Stored items:
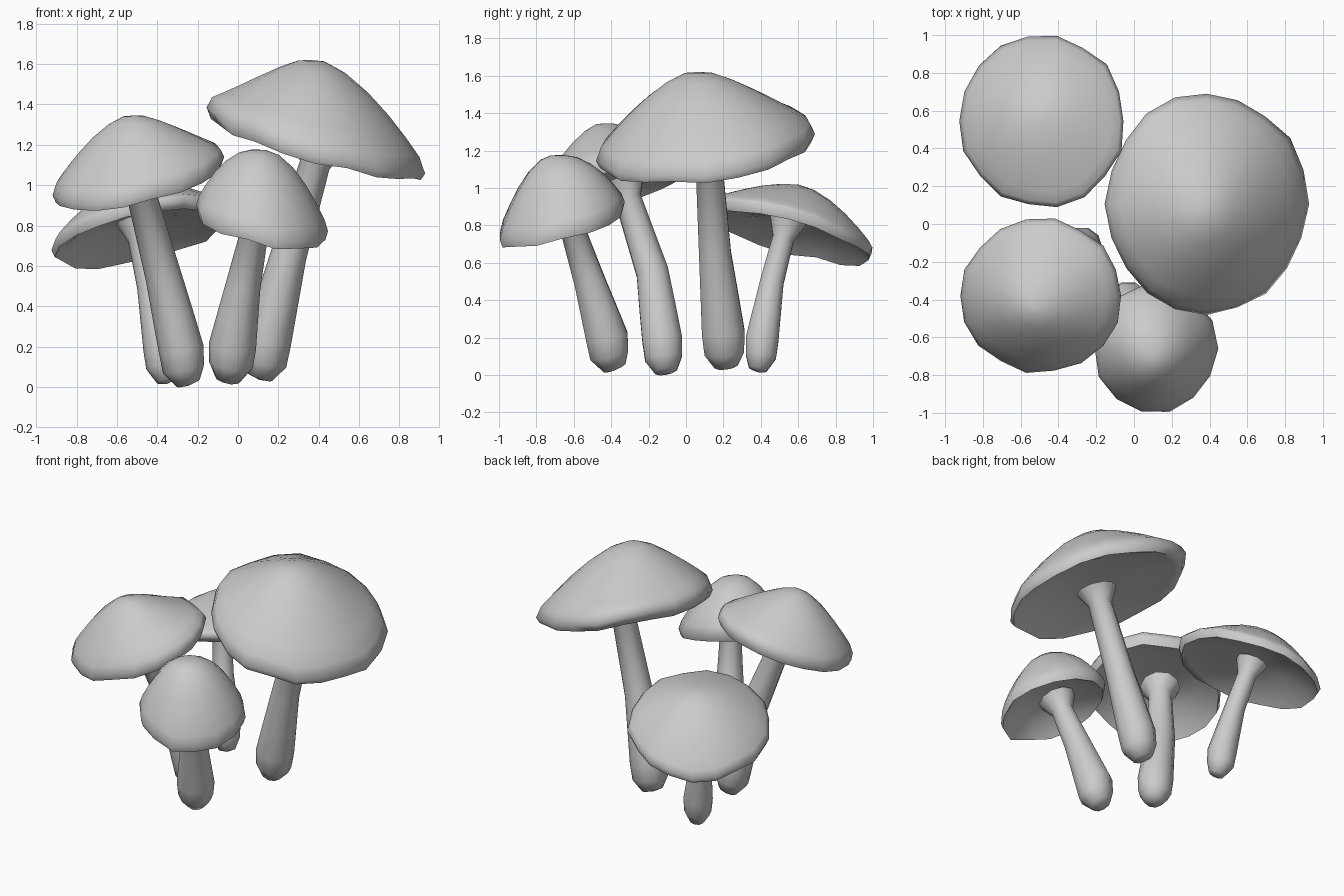
import bpy, bmesh, math, random
from mathutils import Vector

cube = bpy.data.objects.get("Cube")
if cube:
    bpy.data.objects.remove(cube, do_unlink=True)

random.seed(4)
grey = bpy.data.materials.new("plain_grey")
grey.use_nodes = True
GREY = (0.6, 0.6, 0.6, 1)
grey.diffuse_color = GREY
grey.node_tree.nodes["Principled BSDF"].inputs["Base Color"].default_value = GREY


def skin(name, rings, start, end):
    """Bridge rings of points and close both ends with a fan."""
    bm = bmesh.new()
    loops = [[bm.verts.new(p) for p in ring] for ring in rings]
    n = len(loops[0])
    for a, b in zip(loops, loops[1:]):
        for i in range(n):
            j = (i + 1) % n
            bm.faces.new((a[i], a[j], b[j], b[i]))
    for tip, loop in ((start, loops[0]), (end, loops[-1])):
        v = bm.verts.new(tip)
        for i in range(n):
            bm.faces.new((v, loop[i], loop[(i + 1) % n]))
    bmesh.ops.recalc_face_normals(bm, faces=bm.faces)
    mesh = bpy.data.meshes.new(name)
    bm.to_mesh(mesh)
    bm.free()
    obj = bpy.data.objects.new(name, mesh)
    bpy.context.collection.objects.link(obj)
    mesh.materials.append(grey)
    bpy.ops.object.select_all(action='DESELECT')
    obj.select_set(True)
    bpy.context.view_layer.objects.active = obj
    bpy.ops.object.shade_smooth_by_angle(angle=math.radians(75))


def cap(name, centre, radii, slope, apex, power, lip, sides=18):
    """Tilted domed cap with a thick wavy rim and a hollow underside."""
    cx, cy, cz = centre
    height = apex[2] - cz
    wave = [(1.015 - random.random() * 0.045, random.uniform(-0.014, 0.014))
            for _ in range(sides)]

    def point(s, lift, drift, k):
        a = math.tau * k / sides
        shrink, bump = wave[k]
        grow = s * (1 + (shrink - 1) * s ** 3)
        dx, dy = radii[0] * math.cos(a) * grow, radii[1] * math.sin(a) * grow
        tilt = (slope[0] * dx + slope[1] * dy) * s
        return (cx + dx + (apex[0] - cx) * drift,
                cy + dy + (apex[1] - cy) * drift,
                cz + tilt + lift + bump * s ** 4)

    # blunt-topped dome, then rim, then underside
    profile = [(s, height * (1 - ((s - 0.08) / 0.92) ** power) + lip * s * s, 1 - s)
               for s in (0.12, 0.3, 0.5, 0.68, 0.83, 0.95)]
    profile += [(1.0, 0.0, 0), (0.96, -0.045, 0), (0.87, -0.02, 0),
                (0.6, 0.035, 0), (0.3, 0.055, 0)]
    rings = [[point(s, h, d, k) for k in range(sides)] for s, h, d in profile]
    skin(name, rings, apex, (cx, cy, cz + 0.06))


def stem(name, low, middle, top, radii, sides=10):
    """Club-footed stem, flared where it meets the cap."""
    low, middle, top = Vector(low), Vector(middle), Vector(top)
    foot = low + (low - middle).normalized() * 0.1
    foot.z = low.z - 0.12
    flare = top + (top - middle).normalized() * 0.1
    path = [(foot, radii[0] * 0.55), (low - Vector((0, 0, 0.05)), radii[0] * 0.93),
            (low + (middle - low) * 0.12, radii[0]),
            (low + (middle - low) * 0.5, (radii[0] + radii[1]) * 0.51),
            (middle, radii[1]), (top, radii[2]), (flare, radii[2] * 1.7)]
    rings = []
    for i, (p, r) in enumerate(path):
        ahead = path[min(i + 1, len(path) - 1)][0] - path[max(i - 1, 0)][0]
        u = ahead.cross(Vector((0, 1, 0))).normalized()
        v = ahead.cross(u).normalized()
        rings.append([p + (u * math.cos(math.tau * k / sides)
                           + v * math.sin(math.tau * k / sides)) * r
                      for k in range(sides)])
    skin(name, rings, foot - Vector((0, 0, 0.015)), flare)


# tall mushroom
cap("tall_cap", (0.385, 0.105, 1.225), (0.54, 0.59), (-0.29, 0.12),
    (0.36, 0.06, 1.62), 1.42, 0.04, 20)
stem("tall_stem", (0.13, 0.205, 0.17), (0.25, 0.155, 0.65), (0.38, 0.125, 1.1),
     (0.12, 0.09, 0.076))

# left front mushroom
cap("left_cap", (-0.495, -0.38, 1.05), (0.43, 0.41), (0.22, 0.25),
    (-0.52, -0.44, 1.345), 1.45, 0.03)
stem("left_stem", (-0.27, -0.12, 0.14), (-0.37, -0.18, 0.55), (-0.475, -0.31, 0.94),
     (0.112, 0.09, 0.074))

# low back mushroom
cap("back_cap", (-0.485, 0.545, 0.785), (0.44, 0.46), (0.21, -0.29),
    (-0.47, 0.55, 1.02), 1.7, 0.01)
stem("back_stem", (-0.37, 0.4, 0.15), (-0.435, 0.46, 0.5), (-0.485, 0.52, 0.73),
     (0.092, 0.066, 0.06))

# small front mushroom
cap("front_cap", (0.115, -0.66, 0.83), (0.33, 0.34), (-0.22, 0.25),
    (0.1, -0.69, 1.175), 1.95, 0.02, 14)
stem("front_stem", (-0.035, -0.41, 0.16), (0.025, -0.515, 0.5), (0.08, -0.6, 0.76),
     (0.118, 0.087, 0.07))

Action item:
Reproduce the data above word for word from its first line through the line that holds "cx, cy, cz = centre", both ends included; skip pictures.

Task output:
import bpy, bmesh, math, random
from mathutils import Vector

cube = bpy.data.objects.get("Cube")
if cube:
    bpy.data.objects.remove(cube, do_unlink=True)

random.seed(4)
grey = bpy.data.materials.new("plain_grey")
grey.use_nodes = True
GREY = (0.6, 0.6, 0.6, 1)
grey.diffuse_color = GREY
grey.node_tree.nodes["Principled BSDF"].inputs["Base Color"].default_value = GREY


def skin(name, rings, start, end):
    """Bridge rings of points and close both ends with a fan."""
    bm = bmesh.new()
    loops = [[bm.verts.new(p) for p in ring] for ring in rings]
    n = len(loops[0])
    for a, b in zip(loops, loops[1:]):
        for i in range(n):
            j = (i + 1) % n
            bm.faces.new((a[i], a[j], b[j], b[i]))
    for tip, loop in ((start, loops[0]), (end, loops[-1])):
        v = bm.verts.new(tip)
        for i in range(n):
            bm.faces.new((v, loop[i], loop[(i + 1) % n]))
    bmesh.ops.recalc_face_normals(bm, faces=bm.faces)
    mesh = bpy.data.meshes.new(name)
    bm.to_mesh(mesh)
    bm.free()
    obj = bpy.data.objects.new(name, mesh)
    bpy.context.collection.objects.link(obj)
    mesh.materials.append(grey)
    bpy.ops.object.select_all(action='DESELECT')
    obj.select_set(True)
    bpy.context.view_layer.objects.active = obj
    bpy.ops.object.shade_smooth_by_angle(angle=math.radians(75))


def cap(name, centre, radii, slope, apex, power, lip, sides=18):
    """Tilted domed cap with a thick wavy rim and a hollow underside."""
    cx, cy, cz = centre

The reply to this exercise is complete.